A young prince must defeat an evil enchanter to restore his kingdom and prevent the corruption of a beautiful young girl.
Wouldn’t you think that a game with “Love Chronicles” in the title would have something to do with romance? Well strangely enough, the majority of Vendel Games’ new hidden object adventure Love Chronicles: Salvation has nothing at all to do with Cupid’s arrow, and instead focuses on some decidedly un-romantic themes. While that’ll no doubt disappoint romance fans, hidden object/puzzle enthusiasts are still in for a reasonably good time.
Salvation tells the story of what a young prince does after he returns to find his kingdom decimated by an evil witch. Not only is his palace a smoking ruin, but his friend and court wizard/advisor warns him that the fate of a virtuous young girl depends on his efforts. He suggests the prince should travel back in time and stop the girl from becoming a witch in the first place, and doing that means two things: confronting an evil mage named Zander, and finding all the pieces of a suite of magical jewelry that will protect the girl from Zander’s dark magic.
As mentioned, it’s odd that the game was released as a Love Chronicles title, since it really has nothing to do with love unless you count its last sixty seconds. That weensy bit of lovey-doveyness feels totally tacked on. Worse, it then leads into a completely nonsensical bonus chapter that doesn’t fulfill the title’s promise so much as make you cringe at its badness. This extra hour changes location completely, and launches headlong into a goofy story of star-crossed love between a wistful elven queen and a mopey human king. There’s little here that’s all that romantic, or that even makes much sense, and the story’s resolution is well, inexplicable. As a whole, this chapter feels as if it was thrown together in a week and can hardly be deemed a “bonus.”
Before this awkward episode can be experienced, however, you have a kingdom and a girl to save, and that involves a lot of puzzle-solving and hidden object hunting. Fortunately, these are the game’s strengths. Vendel finds a host of clever ways to trigger hidden object scenes (I enjoy the one that asks you to beat a down pillow and then hunt for the feathers you’ve sent flying), and the scenes themselves are expertly composed. They come in three varieties: two-item interactions, finding pieces of a single broken item, and putting groups of missing items back into the scene. Puzzles are equally well done (my favorite involves shadow puppets) and provide nice graphic payoffs.

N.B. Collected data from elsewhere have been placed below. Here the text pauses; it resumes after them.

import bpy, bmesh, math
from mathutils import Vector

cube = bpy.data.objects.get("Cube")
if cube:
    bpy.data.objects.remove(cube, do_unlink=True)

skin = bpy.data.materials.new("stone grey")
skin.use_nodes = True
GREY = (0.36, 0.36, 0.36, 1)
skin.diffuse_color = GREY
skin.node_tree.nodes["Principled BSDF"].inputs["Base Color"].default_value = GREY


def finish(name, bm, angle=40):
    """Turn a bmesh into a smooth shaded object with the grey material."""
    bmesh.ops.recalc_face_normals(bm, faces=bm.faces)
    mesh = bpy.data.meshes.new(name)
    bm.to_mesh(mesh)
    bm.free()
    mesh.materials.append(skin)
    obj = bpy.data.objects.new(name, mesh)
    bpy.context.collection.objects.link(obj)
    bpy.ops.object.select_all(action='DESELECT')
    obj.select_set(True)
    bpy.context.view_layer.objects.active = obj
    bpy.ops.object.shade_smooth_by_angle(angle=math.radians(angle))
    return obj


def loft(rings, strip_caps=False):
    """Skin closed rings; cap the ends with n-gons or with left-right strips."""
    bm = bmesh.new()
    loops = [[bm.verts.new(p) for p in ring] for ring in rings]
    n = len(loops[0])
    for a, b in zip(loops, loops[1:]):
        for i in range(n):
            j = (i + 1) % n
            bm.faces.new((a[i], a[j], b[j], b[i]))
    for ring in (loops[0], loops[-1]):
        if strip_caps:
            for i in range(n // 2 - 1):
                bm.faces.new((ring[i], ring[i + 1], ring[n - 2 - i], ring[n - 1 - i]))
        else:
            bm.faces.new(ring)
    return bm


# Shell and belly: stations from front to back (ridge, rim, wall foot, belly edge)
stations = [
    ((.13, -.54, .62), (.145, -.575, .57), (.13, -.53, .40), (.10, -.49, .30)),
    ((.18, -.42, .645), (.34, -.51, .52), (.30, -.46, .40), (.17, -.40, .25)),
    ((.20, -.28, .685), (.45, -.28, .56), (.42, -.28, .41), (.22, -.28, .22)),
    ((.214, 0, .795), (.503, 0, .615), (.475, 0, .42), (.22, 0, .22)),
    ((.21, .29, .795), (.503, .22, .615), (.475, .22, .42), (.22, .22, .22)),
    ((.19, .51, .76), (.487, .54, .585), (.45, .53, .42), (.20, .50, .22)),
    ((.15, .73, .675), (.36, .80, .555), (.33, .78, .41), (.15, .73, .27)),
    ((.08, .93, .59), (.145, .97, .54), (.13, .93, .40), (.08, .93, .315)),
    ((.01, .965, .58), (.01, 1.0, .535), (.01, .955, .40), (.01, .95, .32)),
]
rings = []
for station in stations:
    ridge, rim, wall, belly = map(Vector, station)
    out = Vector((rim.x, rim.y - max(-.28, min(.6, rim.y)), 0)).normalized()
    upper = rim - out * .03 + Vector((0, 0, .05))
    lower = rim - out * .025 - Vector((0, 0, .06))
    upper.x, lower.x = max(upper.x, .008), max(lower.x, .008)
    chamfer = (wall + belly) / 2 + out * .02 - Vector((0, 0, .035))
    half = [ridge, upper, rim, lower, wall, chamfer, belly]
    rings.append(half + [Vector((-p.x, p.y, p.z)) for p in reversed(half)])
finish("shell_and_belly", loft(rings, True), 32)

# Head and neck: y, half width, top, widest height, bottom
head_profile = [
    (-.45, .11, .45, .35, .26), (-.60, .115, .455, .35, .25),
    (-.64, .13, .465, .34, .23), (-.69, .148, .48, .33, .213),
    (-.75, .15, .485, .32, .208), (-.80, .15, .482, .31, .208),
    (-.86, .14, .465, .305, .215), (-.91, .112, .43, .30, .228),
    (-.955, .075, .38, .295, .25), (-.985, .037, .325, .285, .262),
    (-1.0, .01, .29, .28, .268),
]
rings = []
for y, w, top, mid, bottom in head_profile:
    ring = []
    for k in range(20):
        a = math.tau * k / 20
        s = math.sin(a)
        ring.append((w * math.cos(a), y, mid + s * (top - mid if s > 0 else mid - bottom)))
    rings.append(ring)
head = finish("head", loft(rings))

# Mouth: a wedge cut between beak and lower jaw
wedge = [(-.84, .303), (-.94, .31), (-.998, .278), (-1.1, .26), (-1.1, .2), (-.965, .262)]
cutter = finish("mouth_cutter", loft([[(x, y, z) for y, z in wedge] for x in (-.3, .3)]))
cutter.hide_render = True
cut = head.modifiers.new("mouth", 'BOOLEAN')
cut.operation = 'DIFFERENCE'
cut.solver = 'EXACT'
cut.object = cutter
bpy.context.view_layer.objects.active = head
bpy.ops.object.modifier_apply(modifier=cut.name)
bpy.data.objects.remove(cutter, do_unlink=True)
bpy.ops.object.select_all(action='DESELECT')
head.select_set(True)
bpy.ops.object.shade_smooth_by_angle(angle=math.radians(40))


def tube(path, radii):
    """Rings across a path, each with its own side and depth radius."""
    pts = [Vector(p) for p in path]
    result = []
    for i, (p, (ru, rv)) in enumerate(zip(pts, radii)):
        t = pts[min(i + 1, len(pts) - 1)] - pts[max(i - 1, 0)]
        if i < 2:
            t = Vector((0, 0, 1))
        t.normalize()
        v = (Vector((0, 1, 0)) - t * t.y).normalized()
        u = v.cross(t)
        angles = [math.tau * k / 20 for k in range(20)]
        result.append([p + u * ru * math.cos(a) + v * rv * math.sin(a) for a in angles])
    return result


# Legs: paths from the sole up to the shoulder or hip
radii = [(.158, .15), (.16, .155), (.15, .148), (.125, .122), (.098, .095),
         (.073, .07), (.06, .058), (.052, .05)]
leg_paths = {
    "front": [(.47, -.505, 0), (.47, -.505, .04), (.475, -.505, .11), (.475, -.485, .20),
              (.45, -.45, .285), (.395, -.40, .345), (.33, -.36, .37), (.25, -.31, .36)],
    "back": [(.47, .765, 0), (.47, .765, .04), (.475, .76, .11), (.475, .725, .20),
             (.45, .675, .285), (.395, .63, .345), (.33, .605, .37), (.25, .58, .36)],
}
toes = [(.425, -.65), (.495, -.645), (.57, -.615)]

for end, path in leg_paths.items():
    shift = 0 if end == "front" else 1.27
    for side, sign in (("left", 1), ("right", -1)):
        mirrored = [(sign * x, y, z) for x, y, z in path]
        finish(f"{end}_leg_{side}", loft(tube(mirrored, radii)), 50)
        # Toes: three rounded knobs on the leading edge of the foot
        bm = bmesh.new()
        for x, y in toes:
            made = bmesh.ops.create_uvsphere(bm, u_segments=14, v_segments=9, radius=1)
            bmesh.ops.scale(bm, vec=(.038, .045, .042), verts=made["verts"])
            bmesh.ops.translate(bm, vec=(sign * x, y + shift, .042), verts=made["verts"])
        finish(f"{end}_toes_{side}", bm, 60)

If any criticism can be leveled at these areas of the game, it’s that they’re unequally distributed. The game feels hidden object-heavy, and this makes for monotonous pacing.
Graphically speaking though, the game is fairly well done. That is, if you ignore the oddly handled characters. For some reason, Vendel decided to use three different approaches to character rendering: digital paint, photo montage and 3D models, and the transitions among these are pretty jarring. Beyond the character issues, the game’s locations look a little soft, like they’re rendered out of multi-colored marshmallows, but are still mostly successful. In terms of audio, the voice acting is, what’s the word?—acceptable—and in terms of the music, your enjoyment of it depends entirely on your penchant for new-agey, Enya-like tunes.

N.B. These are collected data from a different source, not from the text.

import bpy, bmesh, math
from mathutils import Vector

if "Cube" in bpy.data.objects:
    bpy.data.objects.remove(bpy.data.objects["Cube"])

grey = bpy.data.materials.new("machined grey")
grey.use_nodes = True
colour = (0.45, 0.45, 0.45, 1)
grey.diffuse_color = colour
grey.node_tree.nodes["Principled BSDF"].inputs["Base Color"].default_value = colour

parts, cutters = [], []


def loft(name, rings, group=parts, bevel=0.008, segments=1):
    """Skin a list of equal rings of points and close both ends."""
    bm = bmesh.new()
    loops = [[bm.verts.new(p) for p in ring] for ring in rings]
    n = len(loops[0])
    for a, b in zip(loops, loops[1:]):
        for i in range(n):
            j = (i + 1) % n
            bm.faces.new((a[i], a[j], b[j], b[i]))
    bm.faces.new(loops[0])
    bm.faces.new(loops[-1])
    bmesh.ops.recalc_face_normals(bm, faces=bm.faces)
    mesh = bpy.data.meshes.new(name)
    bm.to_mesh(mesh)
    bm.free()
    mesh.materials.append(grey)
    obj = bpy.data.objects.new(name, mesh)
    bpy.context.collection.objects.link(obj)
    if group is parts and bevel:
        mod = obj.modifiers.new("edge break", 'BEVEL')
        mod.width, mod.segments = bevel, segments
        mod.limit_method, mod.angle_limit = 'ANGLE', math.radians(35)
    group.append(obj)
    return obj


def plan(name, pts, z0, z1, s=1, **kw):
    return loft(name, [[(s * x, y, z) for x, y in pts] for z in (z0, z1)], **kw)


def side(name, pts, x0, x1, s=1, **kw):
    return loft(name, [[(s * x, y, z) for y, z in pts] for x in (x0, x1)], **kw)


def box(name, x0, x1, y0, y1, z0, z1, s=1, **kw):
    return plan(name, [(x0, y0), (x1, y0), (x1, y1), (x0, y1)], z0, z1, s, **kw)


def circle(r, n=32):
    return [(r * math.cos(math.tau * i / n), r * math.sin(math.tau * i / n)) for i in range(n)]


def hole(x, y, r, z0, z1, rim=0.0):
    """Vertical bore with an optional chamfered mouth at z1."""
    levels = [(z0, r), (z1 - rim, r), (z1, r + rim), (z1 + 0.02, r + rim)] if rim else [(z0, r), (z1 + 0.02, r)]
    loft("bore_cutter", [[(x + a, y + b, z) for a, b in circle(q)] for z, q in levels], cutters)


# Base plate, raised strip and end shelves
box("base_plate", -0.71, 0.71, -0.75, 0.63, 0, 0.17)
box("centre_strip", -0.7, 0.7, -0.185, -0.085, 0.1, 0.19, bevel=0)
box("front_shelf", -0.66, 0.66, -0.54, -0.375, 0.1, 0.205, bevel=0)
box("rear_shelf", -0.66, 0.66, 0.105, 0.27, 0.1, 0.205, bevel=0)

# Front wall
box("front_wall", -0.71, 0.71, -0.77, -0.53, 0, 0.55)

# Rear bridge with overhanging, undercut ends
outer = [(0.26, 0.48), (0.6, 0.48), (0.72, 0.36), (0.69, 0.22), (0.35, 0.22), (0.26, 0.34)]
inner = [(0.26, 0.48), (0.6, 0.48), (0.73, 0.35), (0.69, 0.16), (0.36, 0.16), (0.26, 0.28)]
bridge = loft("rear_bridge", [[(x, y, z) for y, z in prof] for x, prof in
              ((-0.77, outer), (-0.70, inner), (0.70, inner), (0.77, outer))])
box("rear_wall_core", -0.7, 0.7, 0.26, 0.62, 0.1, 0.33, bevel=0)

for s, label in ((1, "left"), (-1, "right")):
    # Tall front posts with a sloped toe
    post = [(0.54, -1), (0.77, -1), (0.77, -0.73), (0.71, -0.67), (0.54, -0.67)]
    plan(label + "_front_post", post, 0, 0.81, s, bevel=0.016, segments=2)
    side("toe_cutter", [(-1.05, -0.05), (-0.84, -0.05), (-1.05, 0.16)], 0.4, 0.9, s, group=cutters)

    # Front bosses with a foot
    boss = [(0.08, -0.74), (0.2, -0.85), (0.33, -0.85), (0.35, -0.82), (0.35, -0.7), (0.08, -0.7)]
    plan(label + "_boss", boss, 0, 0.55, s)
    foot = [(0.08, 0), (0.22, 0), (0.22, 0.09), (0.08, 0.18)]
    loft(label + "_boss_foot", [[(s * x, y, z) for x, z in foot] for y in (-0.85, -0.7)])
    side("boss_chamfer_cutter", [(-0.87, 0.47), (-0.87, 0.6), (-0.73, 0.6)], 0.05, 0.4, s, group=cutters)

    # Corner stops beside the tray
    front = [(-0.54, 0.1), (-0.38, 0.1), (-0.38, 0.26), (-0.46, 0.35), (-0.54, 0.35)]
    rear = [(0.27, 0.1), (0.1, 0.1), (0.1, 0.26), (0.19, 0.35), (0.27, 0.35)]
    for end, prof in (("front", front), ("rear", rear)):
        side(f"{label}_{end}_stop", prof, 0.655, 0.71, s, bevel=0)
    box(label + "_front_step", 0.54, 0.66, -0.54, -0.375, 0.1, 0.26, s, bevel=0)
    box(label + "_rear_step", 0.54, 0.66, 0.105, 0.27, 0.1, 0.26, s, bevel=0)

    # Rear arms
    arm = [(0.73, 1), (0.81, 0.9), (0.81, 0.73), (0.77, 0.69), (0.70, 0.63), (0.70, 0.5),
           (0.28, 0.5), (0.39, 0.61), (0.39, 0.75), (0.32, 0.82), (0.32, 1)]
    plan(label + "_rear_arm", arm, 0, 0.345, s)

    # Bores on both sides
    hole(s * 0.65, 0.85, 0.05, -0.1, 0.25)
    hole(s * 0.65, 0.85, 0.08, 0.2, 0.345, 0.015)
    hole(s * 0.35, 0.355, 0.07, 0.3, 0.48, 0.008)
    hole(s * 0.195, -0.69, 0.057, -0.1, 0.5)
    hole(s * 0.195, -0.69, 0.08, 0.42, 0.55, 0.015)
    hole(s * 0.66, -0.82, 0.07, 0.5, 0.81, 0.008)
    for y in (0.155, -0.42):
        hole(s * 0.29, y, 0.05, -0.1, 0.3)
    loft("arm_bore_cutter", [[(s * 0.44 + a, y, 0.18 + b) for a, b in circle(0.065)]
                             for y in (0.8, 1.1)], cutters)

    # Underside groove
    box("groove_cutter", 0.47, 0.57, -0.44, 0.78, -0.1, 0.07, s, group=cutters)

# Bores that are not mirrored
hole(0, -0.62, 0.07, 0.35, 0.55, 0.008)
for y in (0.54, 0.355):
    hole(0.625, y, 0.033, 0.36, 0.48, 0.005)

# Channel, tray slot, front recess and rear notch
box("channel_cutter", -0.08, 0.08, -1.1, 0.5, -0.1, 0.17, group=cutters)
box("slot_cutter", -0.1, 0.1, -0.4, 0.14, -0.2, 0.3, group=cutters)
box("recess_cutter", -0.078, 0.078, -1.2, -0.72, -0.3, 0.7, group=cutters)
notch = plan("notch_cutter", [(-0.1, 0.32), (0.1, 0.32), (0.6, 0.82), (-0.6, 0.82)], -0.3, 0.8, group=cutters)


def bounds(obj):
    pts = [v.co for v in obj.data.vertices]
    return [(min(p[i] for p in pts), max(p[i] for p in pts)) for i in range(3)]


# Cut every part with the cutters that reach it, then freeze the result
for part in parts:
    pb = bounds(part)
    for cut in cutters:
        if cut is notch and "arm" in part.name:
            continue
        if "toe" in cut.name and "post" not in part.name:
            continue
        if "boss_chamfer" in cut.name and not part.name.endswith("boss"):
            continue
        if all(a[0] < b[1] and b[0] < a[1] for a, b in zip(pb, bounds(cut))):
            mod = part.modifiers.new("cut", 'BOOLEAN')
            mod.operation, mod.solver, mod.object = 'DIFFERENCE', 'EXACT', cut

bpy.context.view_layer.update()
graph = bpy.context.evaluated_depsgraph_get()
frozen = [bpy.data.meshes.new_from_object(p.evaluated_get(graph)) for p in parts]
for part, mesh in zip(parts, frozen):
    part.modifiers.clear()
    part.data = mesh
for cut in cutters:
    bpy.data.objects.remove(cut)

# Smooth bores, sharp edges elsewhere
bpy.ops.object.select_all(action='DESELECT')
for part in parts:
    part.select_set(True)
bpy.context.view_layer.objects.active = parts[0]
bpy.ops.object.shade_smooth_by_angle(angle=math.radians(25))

Aside from the general lack of romance and the sad bonus chapter, Salvation’s main issue is that it fails to create its own internal logic. The seductive thing about the fantasy genre is that it allows us to make the worlds anything we want them to be. The dangerous thing about it is how easy it is to end up with something that’s so loosey-goosey that it doesn’t make any kind of sense. Salvation starts with a story that suggests the Middle Ages, but contains items you wouldn’t see until centuries later (19th-century-looking Steampunk contraptions show up at convenient intervals). The effect of this “kitchen sink” approach is a sort of generic visual feel, and a disturbing lack of cohesion that can pull you right out of the story.

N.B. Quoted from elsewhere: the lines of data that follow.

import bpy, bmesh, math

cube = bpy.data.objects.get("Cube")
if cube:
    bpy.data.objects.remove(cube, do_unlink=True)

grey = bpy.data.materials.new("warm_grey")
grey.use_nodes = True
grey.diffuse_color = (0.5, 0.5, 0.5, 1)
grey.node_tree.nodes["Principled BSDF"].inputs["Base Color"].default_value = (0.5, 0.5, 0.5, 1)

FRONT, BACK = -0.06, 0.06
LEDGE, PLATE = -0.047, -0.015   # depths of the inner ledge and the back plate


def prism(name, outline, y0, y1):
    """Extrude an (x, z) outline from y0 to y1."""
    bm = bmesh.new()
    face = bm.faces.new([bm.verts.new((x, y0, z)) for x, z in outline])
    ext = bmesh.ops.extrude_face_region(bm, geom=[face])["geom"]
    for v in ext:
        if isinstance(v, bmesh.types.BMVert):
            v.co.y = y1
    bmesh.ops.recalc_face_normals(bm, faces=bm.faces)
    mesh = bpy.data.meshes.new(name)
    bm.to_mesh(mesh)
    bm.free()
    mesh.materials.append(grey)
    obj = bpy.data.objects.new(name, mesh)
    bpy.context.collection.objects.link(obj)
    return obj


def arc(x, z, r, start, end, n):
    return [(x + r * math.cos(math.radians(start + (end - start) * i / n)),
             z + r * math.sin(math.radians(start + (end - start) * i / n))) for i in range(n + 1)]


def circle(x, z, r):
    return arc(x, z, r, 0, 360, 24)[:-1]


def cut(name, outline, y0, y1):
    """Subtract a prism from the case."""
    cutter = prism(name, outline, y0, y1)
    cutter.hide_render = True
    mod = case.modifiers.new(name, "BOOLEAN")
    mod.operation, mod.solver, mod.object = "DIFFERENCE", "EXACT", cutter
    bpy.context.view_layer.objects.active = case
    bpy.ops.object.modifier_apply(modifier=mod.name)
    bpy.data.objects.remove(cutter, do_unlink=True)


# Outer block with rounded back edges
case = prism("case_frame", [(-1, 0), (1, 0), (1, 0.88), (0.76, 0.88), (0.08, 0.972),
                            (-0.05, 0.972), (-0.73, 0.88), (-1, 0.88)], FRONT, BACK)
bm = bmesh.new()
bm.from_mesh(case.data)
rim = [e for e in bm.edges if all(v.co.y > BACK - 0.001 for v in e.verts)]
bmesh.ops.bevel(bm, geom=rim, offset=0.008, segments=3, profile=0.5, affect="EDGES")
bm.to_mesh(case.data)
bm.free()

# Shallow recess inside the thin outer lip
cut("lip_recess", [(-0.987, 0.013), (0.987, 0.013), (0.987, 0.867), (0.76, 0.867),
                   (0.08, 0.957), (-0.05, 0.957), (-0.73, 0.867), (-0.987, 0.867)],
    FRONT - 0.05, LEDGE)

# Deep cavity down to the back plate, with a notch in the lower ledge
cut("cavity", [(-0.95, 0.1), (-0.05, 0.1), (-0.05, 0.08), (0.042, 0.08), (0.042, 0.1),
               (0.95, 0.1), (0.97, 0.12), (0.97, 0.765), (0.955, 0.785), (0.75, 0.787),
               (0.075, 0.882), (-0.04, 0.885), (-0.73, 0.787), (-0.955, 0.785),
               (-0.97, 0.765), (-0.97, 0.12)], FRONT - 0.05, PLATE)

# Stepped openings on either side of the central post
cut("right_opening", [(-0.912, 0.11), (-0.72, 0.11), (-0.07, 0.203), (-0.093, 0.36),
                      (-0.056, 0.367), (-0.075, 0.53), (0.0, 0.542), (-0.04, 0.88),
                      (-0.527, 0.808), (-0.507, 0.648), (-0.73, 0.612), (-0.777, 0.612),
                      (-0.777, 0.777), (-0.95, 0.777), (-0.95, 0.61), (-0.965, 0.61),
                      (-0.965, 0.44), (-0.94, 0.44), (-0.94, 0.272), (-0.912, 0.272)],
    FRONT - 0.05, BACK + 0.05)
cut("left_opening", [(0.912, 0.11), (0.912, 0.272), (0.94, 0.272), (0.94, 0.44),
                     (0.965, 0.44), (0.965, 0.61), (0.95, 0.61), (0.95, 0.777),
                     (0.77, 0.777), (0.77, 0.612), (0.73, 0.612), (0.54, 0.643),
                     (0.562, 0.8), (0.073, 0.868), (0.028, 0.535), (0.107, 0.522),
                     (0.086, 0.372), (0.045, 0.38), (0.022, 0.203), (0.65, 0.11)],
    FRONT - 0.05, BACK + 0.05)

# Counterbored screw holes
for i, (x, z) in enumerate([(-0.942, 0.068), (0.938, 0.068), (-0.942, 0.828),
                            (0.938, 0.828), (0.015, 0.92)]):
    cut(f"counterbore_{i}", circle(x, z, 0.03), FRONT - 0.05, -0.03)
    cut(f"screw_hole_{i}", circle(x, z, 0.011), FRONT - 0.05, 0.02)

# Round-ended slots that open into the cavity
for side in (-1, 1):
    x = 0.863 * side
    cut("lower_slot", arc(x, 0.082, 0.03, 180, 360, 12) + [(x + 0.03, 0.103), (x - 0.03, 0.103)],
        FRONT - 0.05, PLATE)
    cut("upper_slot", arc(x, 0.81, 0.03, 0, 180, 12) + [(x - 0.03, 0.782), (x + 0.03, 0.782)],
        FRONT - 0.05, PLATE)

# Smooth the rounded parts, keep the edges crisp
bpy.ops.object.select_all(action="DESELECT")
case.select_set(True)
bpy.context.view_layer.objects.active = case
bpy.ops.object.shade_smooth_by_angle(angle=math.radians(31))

Because of this and other things, this Collector’s Edition isn’t the best value. Not only do you get a hokey bonus chapter, but the Extras aren’t all that special. They consist of a mostly pointless (since there’s a Hint button) strategy guide, a handful of so-so concept art, another handful of screenshots/wallpapers, and seven extremely similar-sounding, floaty musical tracks.
Love Chronicles: Salvation is really a mediocre third entry in the well-liked Love Chronicles series; it’s not great and it’s not terrible. On one hand, it exhibits somewhat monotonous pacing, a poorly-made bonus chapter, lame extras, and perverse ignorance of its implied love story. On the other, it offers a good amount of fun puzzle-solving and hidden object gameplay. Ultimately, if your heart isn’t set on romance, it could be worth your while.